April 5 (UPI) — Target agreed to pay a $3.7 million settlement on Thursday in a class action lawsuit against the company for discriminating against black and Hispanic job applicants by using an “overly broad” background check process.
The lawsuit was brought forth by job applicants who were discriminated against by Target. As part of the settlement, the company will institute a hiring process for those plaintiffs to offer them entry-level jobs.
Members of the class action lawsuit who are unable to accept a position with Target due to already being employed, retired or having a disability, will be eligible cash rewards of no more than $1,000, totaling up to $1.2 million.

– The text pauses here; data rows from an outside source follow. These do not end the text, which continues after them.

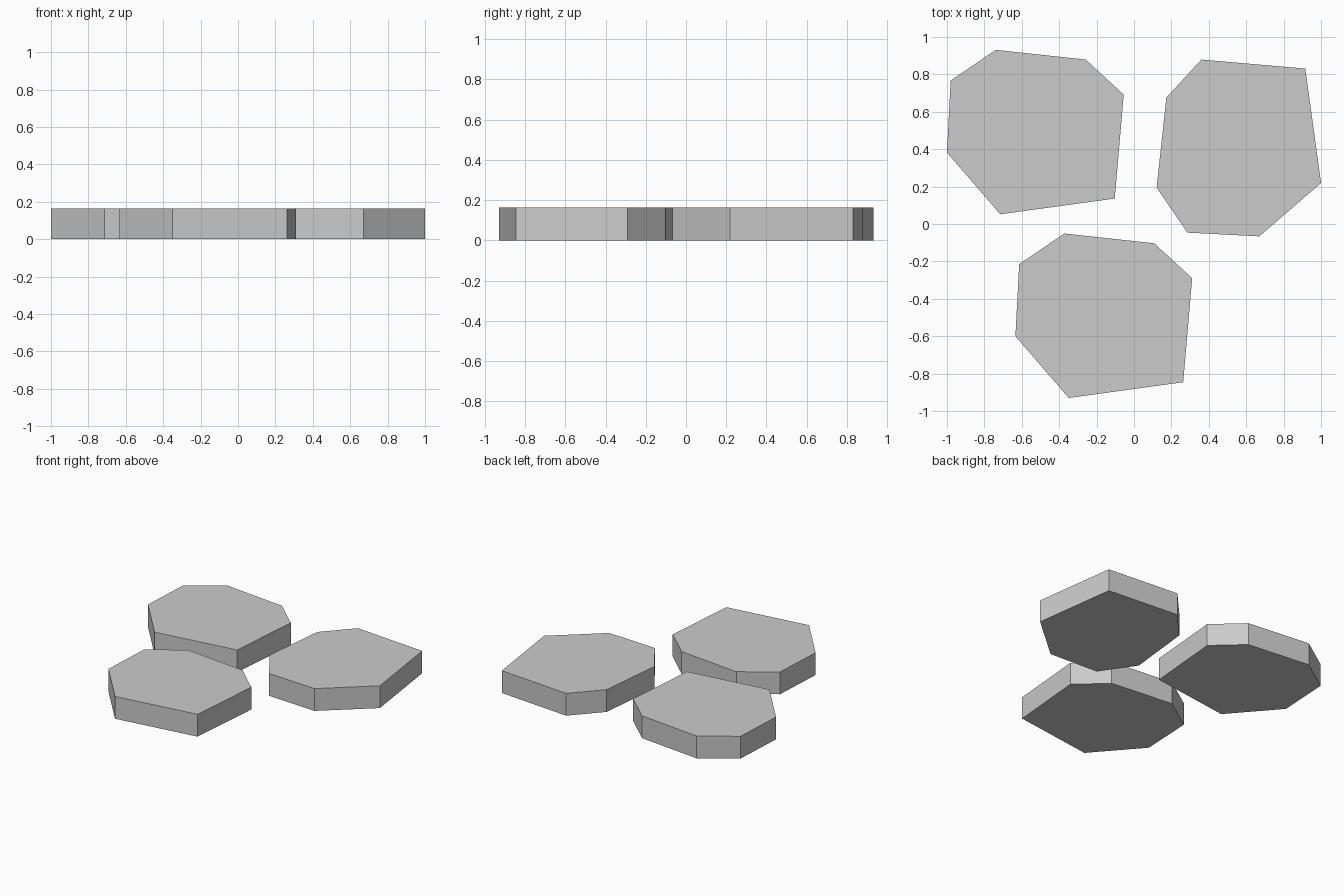
import bpy, bmesh
from math import radians
from mathutils import Matrix

if "Cube" in bpy.data.objects:
    bpy.data.objects.remove(bpy.data.objects["Cube"])

HEIGHT = 0.164
# Seven-sided outline shared by all three stones
OUTLINE = [(-0.209, 0.434), (-0.45, 0.27), (-0.47, -0.115), (-0.185, -0.445),
           (0.427, -0.361), (0.475, 0.195), (0.272, 0.382)]


def paving_stone(name, x, y, turn=0):
    bm = bmesh.new()
    base = bm.faces.new([bm.verts.new((px, py, 0)) for px, py in OUTLINE])
    top = bmesh.ops.extrude_face_region(bm, geom=[base], use_keep_orig=True)["geom"]
    bmesh.ops.translate(bm, vec=(0, 0, HEIGHT),
                        verts=[g for g in top if isinstance(g, bmesh.types.BMVert)])
    bmesh.ops.transform(bm, matrix=Matrix.Translation((x, y, 0)) @ Matrix.Rotation(radians(turn), 4, 'Z'),
                        verts=bm.verts)
    bmesh.ops.recalc_face_normals(bm, faces=bm.faces)
    mesh = bpy.data.meshes.new(name)
    bm.to_mesh(mesh)
    bm.free()
    bpy.context.collection.objects.link(bpy.data.objects.new(name, mesh))


# Two stones face the same way, the third is a quarter turn round
paving_stone("back_left_stone", -0.53, 0.497)
paving_stone("front_stone", -0.164, -0.485)
paving_stone("right_stone", 0.555, 0.404, 90)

Two of the named plaintiffs are eligible for up to $20,000 and attorneys will receive $1.9 million, according to the settlement.
“Target’s background check policy was out of step with best practices and harmful to many qualified applicants who deserved a fair shot at a good job,” Sherrilyn Ifill, president and director-counsel at the NAACP Legal Defense Fund, said in a statement. “Criminal background information can be a legitimate tool for screening job applicants, but only when appropriately linked to relevant questions such as how long ago the offense occurred and whether it was a non-violent or misdemeanor offense.”
According to the lawsuit, Target’s criminal background checks covered convictions that were unrelated to the job or occurred long before the applicant applied for the job. This process resulted in “thousands of African-American and Latino job applicants” being disproportionately disqualified.
Target also was accused of systematically eliminating job applicants who the company believed “falsified” their criminal histories in their applications “without probing the nature of any discrepancy between the application and the result of the criminal history search.”
“Overly broad background screenings unfairly limit opportunities for Black and Latino applicants due to widespread discrimination at every stage in the criminal justice system,” Ifill said.
In addition to the cash settlement, Target, which did not admit any wrongdoing as part of the settlement, will review and revise its current background check policy so that so that only criminal records that may pose a risk to the company or customers will be a basis for disqualification.
The company will also donate $600,000 to not-for-profit organizations that provide re-entry support to people recently released from incarceration.